- WHAT TO DO: Scan the records below. Copy every line in which the word "True" appears.

- MATERIALS PROVIDED:
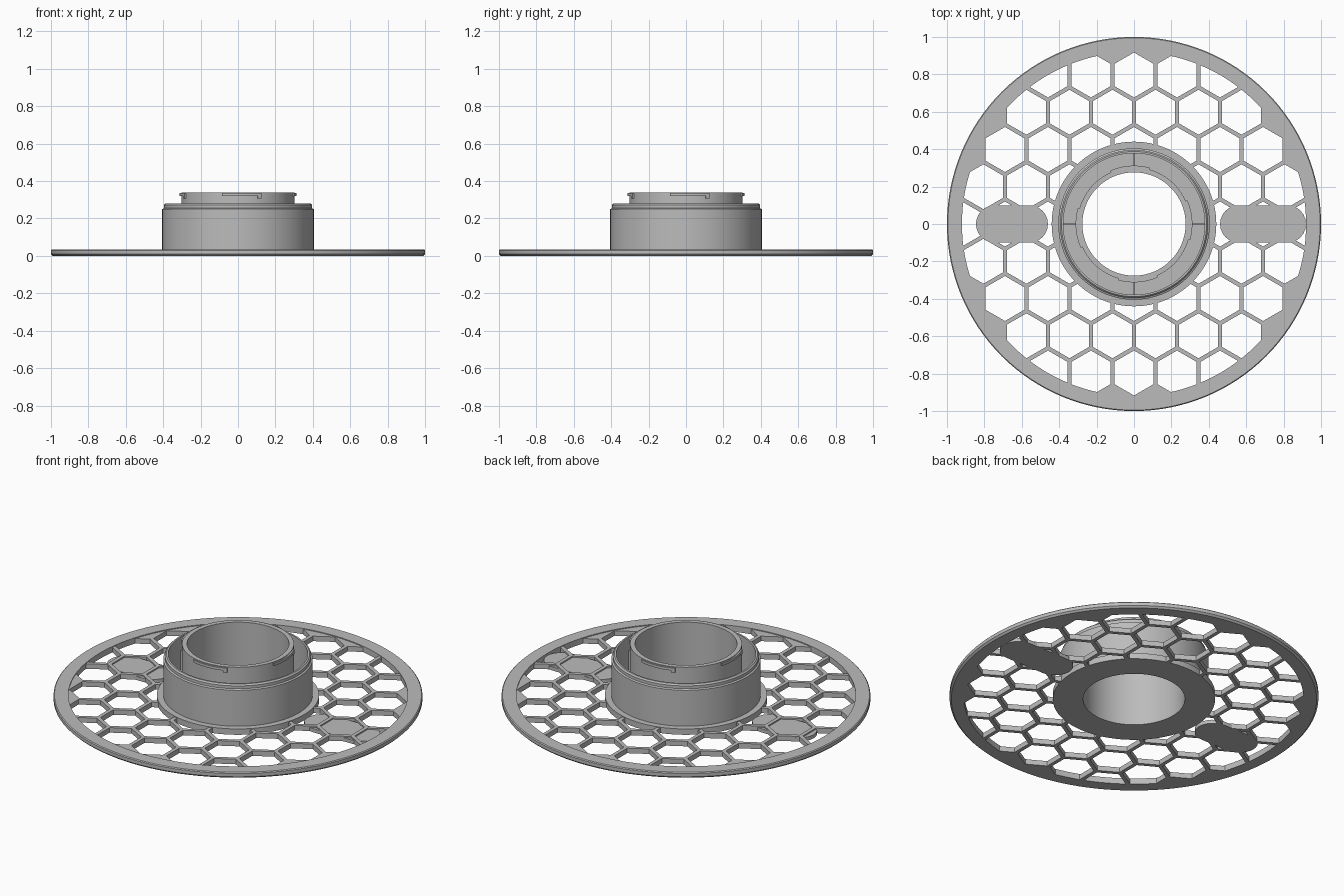
import bpy, bmesh, math
from math import cos, sin, pi, radians, hypot

cube = bpy.data.objects.get("Cube")
if cube:
    bpy.data.objects.remove(cube, do_unlink=True)

# One plain grey plastic
grey = bpy.data.materials.new("grey_plastic")
grey.use_nodes = True
colour = (0.5, 0.5, 0.5, 1)
grey.diffuse_color = colour
grey.node_tree.nodes["Principled BSDF"].inputs["Base Color"].default_value = colour

PITCH = 0.23                    # honeycomb spacing
ROW = PITCH * sin(radians(60))
PLATE = 0.03                    # honeycomb thickness
RIM = 0.035


def finish(name, bm, smooth=True):
    bmesh.ops.recalc_face_normals(bm, faces=bm.faces)
    mesh = bpy.data.meshes.new(name)
    bm.to_mesh(mesh)
    bm.free()
    mesh.materials.append(grey)
    ob = bpy.data.objects.new(name, mesh)
    bpy.context.collection.objects.link(ob)
    if smooth:
        smooth_edges(ob)
    return ob


def smooth_edges(ob):
    bpy.ops.object.select_all(action="DESELECT")
    ob.select_set(True)
    bpy.context.view_layer.objects.active = ob
    bpy.ops.object.shade_smooth_by_angle(angle=radians(30))


def lathe(name, profile, start=0, end=360, segments=128):
    """Sweep a closed (radius, z) profile round the z axis."""
    bm = bmesh.new()
    full = end - start == 360
    rings = []
    for i in range(segments if full else segments + 1):
        a = radians(start + (end - start) * i / segments)
        rings.append([bm.verts.new((r * cos(a), r * sin(a), z)) for r, z in profile])
    n = len(profile)
    for i in range(segments):
        p, q = rings[i], rings[(i + 1) % len(rings)]
        for j in range(n):
            k = (j + 1) % n
            bm.faces.new((p[j], p[k], q[k], q[j]))
    if not full:
        bm.faces.new(rings[0])
        bm.faces.new(rings[-1])
    return finish(name, bm)


def prism(bm, outline, z0, z1):
    low = [bm.verts.new((x, y, z0)) for x, y in outline]
    high = [bm.verts.new((x, y, z1)) for x, y in outline]
    bm.faces.new(low[::-1])
    bm.faces.new(high)
    for i in range(len(low)):
        j = (i + 1) % len(low)
        bm.faces.new((low[i], low[j], high[j], high[i]))


def hexagons(name, near, far, apothem):
    """Pointed-top hexagonal prisms whose centres lie between two radii."""
    bm = bmesh.new()
    radius = apothem / cos(pi / 6)
    for row in range(-6, 7):
        for col in range(-6, 7):
            x, y = (col + (row % 2) / 2) * PITCH, row * ROW
            if near < hypot(x, y) < far:
                prism(bm, [(x + radius * cos(pi / 6 + k * pi / 3),
                            y + radius * sin(pi / 6 + k * pi / 3)) for k in range(6)],
                      -0.1, 0.1)
    return finish(name, bm, False)


def boolean(ob, cutter, operation):
    cutter.hide_render = True
    mod = ob.modifiers.new("cut", "BOOLEAN")
    mod.operation, mod.object, mod.solver = operation, cutter, "EXACT"
    bpy.context.view_layer.objects.active = ob
    bpy.ops.object.modifier_apply(modifier=mod.name)
    bpy.data.objects.remove(cutter, do_unlink=True)
    smooth_edges(ob)


# Outer rim with softened edges
lathe("outer_rim", [(0.92, 0), (0.99, 0), (1, 0.01), (1, 0.03), (0.995, RIM), (0.92, RIM)])

# Honeycomb plate between hub and rim
plate = lathe("honeycomb_plate", [(0.42, 0), (0.925, 0), (0.925, PLATE), (0.42, PLATE)])
boolean(plate, hexagons("hex_holes", 0.3, 0.95, PITCH / 2 - 0.011), "DIFFERENCE")

# Stepped clips in the twelve uncut cells against the rim
clips = lathe("rim_clips", [(0.86, 0.02), (0.925, 0.02), (0.925, 0.045), (0.905, 0.045),
                            (0.905, 0.04), (0.89, 0.04), (0.89, RIM), (0.86, RIM)])
boolean(clips, hexagons("clip_cells", 0.95, 1.03, PITCH / 2 + 0.009), "INTERSECT")

# Rounded label pads filling part of the honeycomb
for name, x0, x1 in (("right_pad", -0.845, -0.46), ("left_pad", 0.46, 0.92)):
    bm = bmesh.new()
    r = 0.1
    outline = [(x1 - r + r * cos(a), r * sin(a))
               for a in (radians(-90 + 15 * i) for i in range(13))]
    outline += [(x0 + r + r * cos(a), r * sin(a))
                for a in (radians(90 + 15 * i) for i in range(13))]
    prism(bm, outline, 0, 0.022)
    finish(name, bm)

# Hub: base flange, outer wall with lip, open channel, inner collar
lathe("hub", [
    (0.276, 0), (0.44, 0), (0.44, RIM), (0.405, RIM), (0.405, 0.25), (0.396, 0.255),
    (0.396, 0.272), (0.388, 0.28), (0.378, 0.28), (0.378, RIM), (0.303, RIM),
    (0.303, 0.34), (0.276, 0.34)])

# Four thin ribs in the channel and four locking lugs on the collar
for i in range(4):
    bm = bmesh.new()
    prism(bm, [(0.3, -0.004), (0.38, -0.004), (0.38, 0.004), (0.3, 0.004)], RIM, 0.2)
    rib = finish("hub_rib_%d" % (i + 1), bm, False)
    rib.rotation_euler.z = i * pi / 2
    a = 90 * i
    lathe("locking_lug_%d" % (i + 1),
          [(0.298, 0.32), (0.312, 0.32), (0.312, 0.336), (0.298, 0.336)], a - 16, a + 24, 16)
    lathe("lug_stop_%d" % (i + 1),
          [(0.298, 0.308), (0.312, 0.308), (0.312, 0.33), (0.298, 0.33)], a + 20, a + 24, 3)
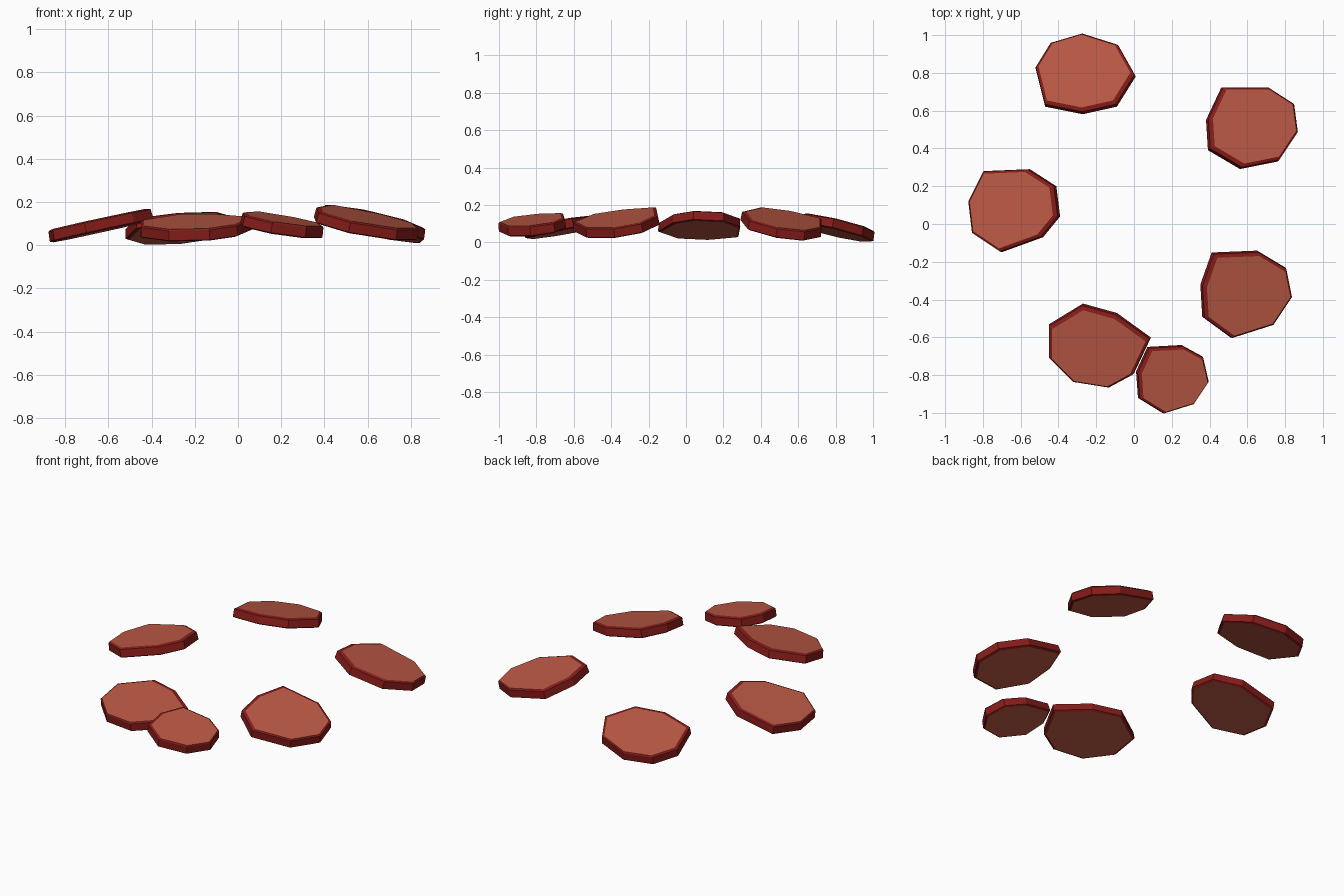
import bpy, bmesh
from mathutils import Vector

if "Cube" in bpy.data.objects:
    bpy.data.objects.remove(bpy.data.objects["Cube"])


def material(name, colour):
    m = bpy.data.materials.new(name)
    m.diffuse_color = colour
    m.use_nodes = True
    m.node_tree.nodes["Principled BSDF"].inputs["Base Color"].default_value = m.diffuse_color
    return m


face_mat = material("slice_face", (0.50, 0.10, 0.06, 1))
rind_mat = material("slice_rind", (0.24, 0.012, 0.01, 1))
THICK = 0.058


def slice_part(name, outline, slope_x, slope_y, z_min):
    """Tilted, eight-sided slice: rind wall with an inset face above and below."""
    n = len(outline)
    cx = sum(p[0] for p in outline) / n
    cy = sum(p[1] for p in outline) / n
    base = [Vector((x, y, (x - cx) * slope_x + (y - cy) * slope_y)) for x, y in outline]
    lift = z_min - min(p.z for p in base)
    centre = Vector((cx, cy, lift))
    base = [p + Vector((0, 0, lift)) for p in base]
    normal = Vector((-slope_x, -slope_y, 1)).normalized()
    # the inset face leans to the outer side of the circle
    lean = Vector((-slope_x, -slope_y, 0)).normalized() * 0.008
    lean.z = lean.x * slope_x + lean.y * slope_y

    bm = bmesh.new()

    def ring(scale, height, shift=Vector()):
        return [bm.verts.new(centre + (p - centre) * scale + normal * height + shift)
                for p in base]

    rings = [ring(0.94, 0), ring(1.0, 0.006), ring(0.985, THICK * 0.88),
             ring(0.92, THICK, lean)]
    for a, b in zip(rings, rings[1:]):
        for i in range(n):
            j = (i + 1) % n
            bm.faces.new((a[i], a[j], b[j], b[i])).material_index = 1
    bm.faces.new(rings[0])
    bm.faces.new(rings[-1])
    bmesh.ops.recalc_face_normals(bm, faces=bm.faces)
    mesh = bpy.data.meshes.new(name)
    bm.to_mesh(mesh)
    bm.free()
    mesh.materials.append(face_mat)
    mesh.materials.append(rind_mat)
    bpy.context.collection.objects.link(bpy.data.objects.new(name, mesh))


# Six slices laid in a ring, each sloping down away from the middle
slice_part("slice_back_left",
           [(-.27, 1.0), (-.08, .94), (.01, .78), (-.09, .62),
            (-.27, .58), (-.47, .62), (-.52, .82), (-.44, .95)], .08, -.23, 0.0)
slice_part("slice_back_right",
           [(.46, .72), (.70, .72), (.84, .63), (.86, .48),
            (.76, .33), (.56, .29), (.39, .39), (.38, .55)], -.22, -.14, .005)
slice_part("slice_left",
           [(-.87, .12), (-.79, .28), (-.55, .29), (-.41, .20),
            (-.39, .04), (-.48, -.07), (-.70, -.15), (-.85, -.05)], .22, -.02, .01)
slice_part("slice_front_right",
           [(.41, -.15), (.65, -.14), (.80, -.23), (.83, -.38),
            (.73, -.53), (.51, -.60), (.36, -.49), (.35, -.32)], -.20, .14, .02)
slice_part("slice_front_left",
           [(-.27, -.42), (-.09, -.47), (.09, -.60), (.0, -.79),
            (-.13, -.86), (-.32, -.83), (-.45, -.70), (-.45, -.53)], .05, .18, .015)
slice_part("small_slice_front",
           [(.07, -.65), (.25, -.64), (.36, -.70), (.39, -.83),
            (.31, -.95), (.15, -1.0), (.02, -.92), (.01, -.78)], -.17, .11, .03)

- EXERCISE OUTPUT:
    bpy.data.objects.remove(cube, do_unlink=True)
grey.use_nodes = True
def finish(name, bm, smooth=True):
    ob.select_set(True)
    cutter.hide_render = True
    bpy.data.objects.remove(cutter, do_unlink=True)
    m.use_nodes = True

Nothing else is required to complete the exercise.